• _Your instructions_:
How many of the lines below have the word "joined" in them? The answer is that number and nothing more.

─── Source material

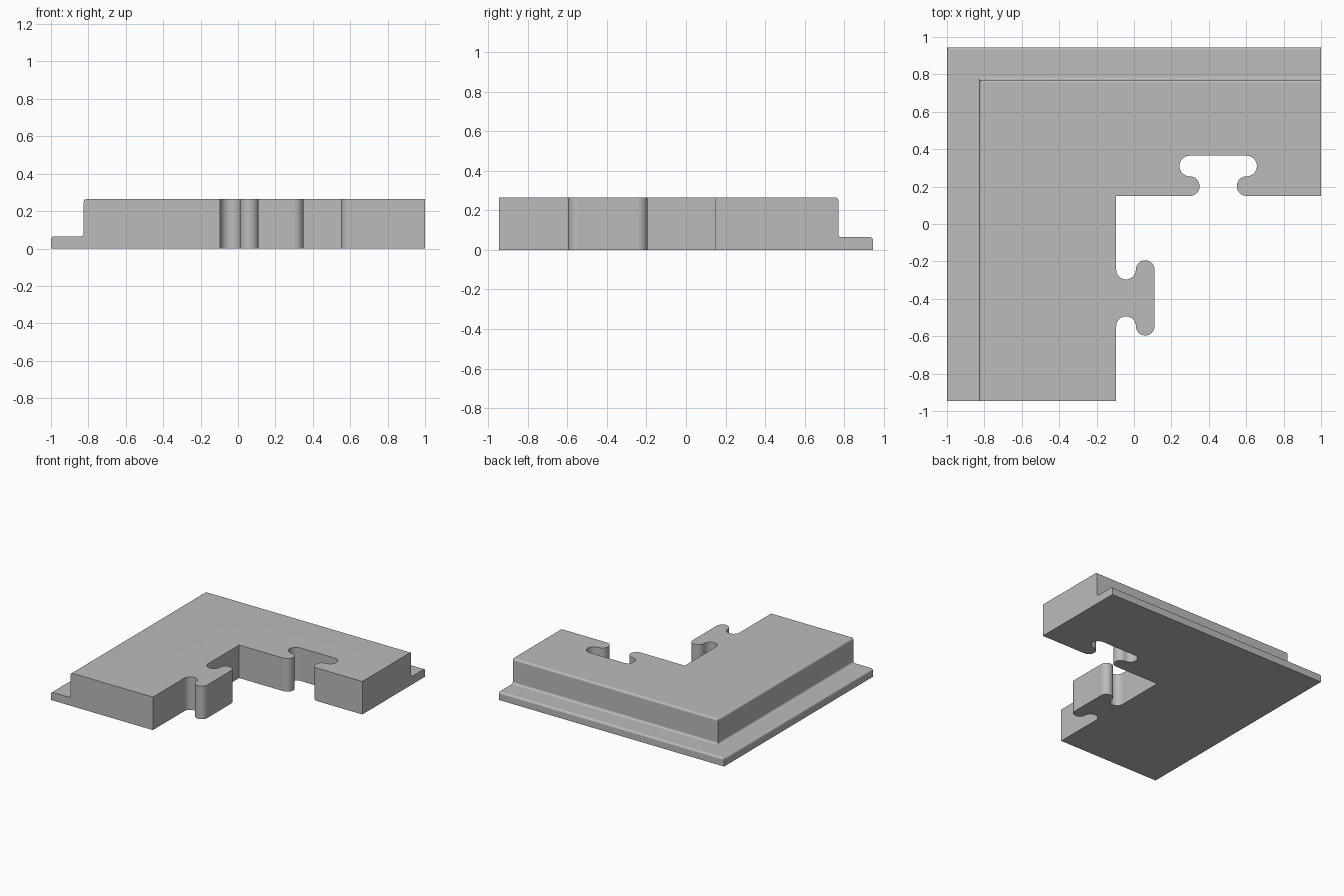
import bpy, bmesh
from math import radians, cos, sin

if "Cube" in bpy.data.objects:
    bpy.data.objects.remove(bpy.data.objects["Cube"])

HALF_Y = 0.945          # half depth of the piece
INNER_X, INNER_Y = -0.095, 0.15   # inner corner of the L
LIP, TOP, FILLET = 0.065, 0.265, 0.016
LEDGE = 0.175           # width of the lower ledge


def arc(cx, cy, r, start, end, steps):
    angles = [radians(start + (end - start) * i / steps) for i in range(steps + 1)]
    return [(cx + r * cos(a), cy + r * sin(a)) for a in angles]


def joined(*paths):
    """Chain paths, dropping points that coincide with the one before."""
    out = []
    for p in (p for path in paths for p in path):
        if not out or abs(p[0] - out[-1][0]) + abs(p[1] - out[-1][1]) > 1e-5:
            out.append(p)
    return out


# Rebated edge profile as (inset, height), with rounded corners
f = FILLET
profile = joined(
    [(0, 0)],
    arc(f, LIP - f, f, 180, 90, 6),
    arc(LEDGE - f, LIP + f, f, 270, 360, 6),
    arc(LEDGE + f, TOP - f, f, 180, 90, 6))

# Jigsaw socket: half outline, mirrored about x = 0.45
socket = joined(
    [(0.45, 0.365)],
    arc(0.298, 0.31, 0.055, 90, 270, 20),
    arc(0.298, 0.2025, 0.0525, 90, -90, 20))
socket_right = [(0.9 - x, y) for x, y in reversed(socket[1:])]

# Jigsaw tab: half outline, mirrored about y = -0.395
tab = joined(
    arc(-0.0425, -0.244, 0.0525, 180, 360, 20),
    arc(0.06, -0.244, 0.05, 180, 0, 20))
tab_lower = [(x, -0.79 - y) for x, y in reversed(tab)]

inner = joined([(1, INNER_Y)], socket_right, socket[1:], [(INNER_X, INNER_Y)],
               tab, tab_lower, [(INNER_X, -HALF_Y)])

bm = bmesh.new()

# Outer profile swept along the left edge and mitred round to the back edge
front_end = [bm.verts.new((-1 + d, -HALF_Y, z)) for d, z in profile]
corner = [bm.verts.new((-1 + d, HALF_Y - d, z)) for d, z in profile]
right_end = [bm.verts.new((1, HALF_Y - d, z)) for d, z in profile]
for a, b in ((front_end, corner), (corner, right_end)):
    for i in range(len(profile) - 1):
        bm.faces.new((a[i], b[i], b[i + 1], a[i + 1]))

# Inner wall with the socket and the tab
low = [bm.verts.new((x, y, 0)) for x, y in inner]
high = [bm.verts.new((x, y, TOP)) for x, y in inner]
for i in range(len(inner) - 1):
    bm.faces.new((low[i], low[i + 1], high[i + 1], high[i]))

# Underside, top and the two cut ends
for loop, k in ((low, 0), (high, -1)):
    bm.faces.new(loop + [front_end[k], corner[k], right_end[k]])
bm.faces.new(front_end + [high[-1], low[-1]])
bm.faces.new(right_end + [high[0], low[0]])
bmesh.ops.recalc_face_normals(bm, faces=bm.faces)

mesh = bpy.data.meshes.new("corner_tile")
bm.to_mesh(mesh)
bm.free()
tile = bpy.data.objects.new("corner_tile", mesh)
bpy.context.collection.objects.link(tile)

# Plain grey material
grey = bpy.data.materials.new("plain grey")
grey.use_nodes = True
colour = (0.5, 0.5, 0.5, 1)
grey.diffuse_color = colour
grey.node_tree.nodes["Principled BSDF"].inputs["Base Color"].default_value = colour
mesh.materials.append(grey)

# Smooth curves, crisp edges and even shading on the large flats
bpy.ops.object.select_all(action="DESELECT")
tile.select_set(True)
bpy.context.view_layer.objects.active = tile
bpy.ops.object.shade_smooth_by_angle(angle=radians(30))
weighted = tile.modifiers.new("even_shading", "WEIGHTED_NORMAL")
weighted.keep_sharp = True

──────

• _Answer to the exercise_:
5